- Do any employees have written employment contracts? If so, how many? Suggestion: Contracts may be a good idea, but they risk breach-of-contract suits if relationships sour.
- In the past three years, what has been the annual percentage turnover rate of employees, both domestic and foreign? Takeaway: Many see turnover rate as a barometer portending employment liability claims.
- What percentage of employees have salaries larger than $50,000, $500,000, $200,000 or above? Tip: The higher the pay scale, the higher the stakes in employment litigation.
Risk Management Strategies
First, maintain an updated/amended human resources manual or equivalent risk management guidelines addressing:
- Legally prohibited discrimination;
- Sexual harassment;
- Compliance with the Americans with Disabilities Act;
- Compliance with the 1991 Civil Rights Act;

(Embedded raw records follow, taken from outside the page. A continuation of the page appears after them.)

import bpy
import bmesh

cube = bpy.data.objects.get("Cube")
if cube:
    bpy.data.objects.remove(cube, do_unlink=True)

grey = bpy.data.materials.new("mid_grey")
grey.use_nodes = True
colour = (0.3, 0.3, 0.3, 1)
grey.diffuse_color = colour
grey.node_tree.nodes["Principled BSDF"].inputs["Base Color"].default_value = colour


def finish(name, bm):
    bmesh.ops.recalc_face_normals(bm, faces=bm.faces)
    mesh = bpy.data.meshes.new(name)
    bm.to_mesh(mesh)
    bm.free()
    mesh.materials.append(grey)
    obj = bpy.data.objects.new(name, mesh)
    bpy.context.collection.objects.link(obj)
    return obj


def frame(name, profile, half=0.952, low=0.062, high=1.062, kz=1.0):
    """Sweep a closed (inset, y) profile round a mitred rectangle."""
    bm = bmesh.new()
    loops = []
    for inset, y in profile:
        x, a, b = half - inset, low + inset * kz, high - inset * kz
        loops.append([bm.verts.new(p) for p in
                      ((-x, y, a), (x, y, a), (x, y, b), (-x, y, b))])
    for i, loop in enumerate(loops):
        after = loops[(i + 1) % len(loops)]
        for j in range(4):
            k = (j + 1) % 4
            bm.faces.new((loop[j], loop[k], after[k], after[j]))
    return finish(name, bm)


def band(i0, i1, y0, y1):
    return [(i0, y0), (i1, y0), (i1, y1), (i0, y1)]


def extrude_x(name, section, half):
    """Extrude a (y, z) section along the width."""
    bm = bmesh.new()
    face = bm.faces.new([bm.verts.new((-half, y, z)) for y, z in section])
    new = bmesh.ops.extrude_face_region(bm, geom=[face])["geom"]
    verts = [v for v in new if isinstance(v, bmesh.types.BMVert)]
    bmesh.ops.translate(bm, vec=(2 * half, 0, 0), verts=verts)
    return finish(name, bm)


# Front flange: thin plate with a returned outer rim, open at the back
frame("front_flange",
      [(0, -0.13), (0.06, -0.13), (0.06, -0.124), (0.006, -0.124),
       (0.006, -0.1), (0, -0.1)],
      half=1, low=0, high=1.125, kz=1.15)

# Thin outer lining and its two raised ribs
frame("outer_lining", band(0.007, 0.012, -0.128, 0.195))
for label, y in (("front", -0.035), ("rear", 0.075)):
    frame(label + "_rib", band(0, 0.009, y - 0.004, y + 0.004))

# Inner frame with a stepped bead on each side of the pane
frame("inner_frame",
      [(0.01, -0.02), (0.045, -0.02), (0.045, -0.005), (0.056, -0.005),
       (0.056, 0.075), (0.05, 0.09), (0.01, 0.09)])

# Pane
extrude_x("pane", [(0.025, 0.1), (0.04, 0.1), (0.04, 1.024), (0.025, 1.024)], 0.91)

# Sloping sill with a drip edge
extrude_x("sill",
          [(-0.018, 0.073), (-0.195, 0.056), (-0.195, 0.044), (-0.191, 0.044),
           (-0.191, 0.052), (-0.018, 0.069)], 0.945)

- Compliance with the Family Medical Leave Act;
- Employee disciplinary procedures;
- Employee appraisals/reviews; and
- Terminations, layoffs and early retirement.
Second, update all management, supervisory employees and nonsupervisory employees on amendments to the company’s human resources manual or written guidelines. Have employees acknowledge in writing that they received such manuals or guidelines.
Third, establish a toll-free number for reporting allegations of and claimant practices violations. Some insurers may offer to provide one or help offset the cost.
Fourth, consider hiring a full-time risk manager, human resources manager and general counsel. Tip: insurers like to see seasoned, full-time risk managers, human resource specialists and general counsel at the helm.
Fifth, prepare essential documents and have them ready, since insurers often request the following materials as part of the underwriting process:
- Latest annual report or audited financial statement;
- Employee handbook;
- Human resources manual/guidelines;
- Procedures regarding job applicants, employee discipline, termination, harassment or discrimination allegations; and
- Latest EEO-1 report (a government form requiring many employers to provide a count of their employees by job category and then by ethnicity, race and gender).
Kevin M. Quinley, CPCU, ARM, is the principal of Quinley Risk Associates LLC, a risk management consulting firm. He can be reached at email@example.com or at (804) 796-1939.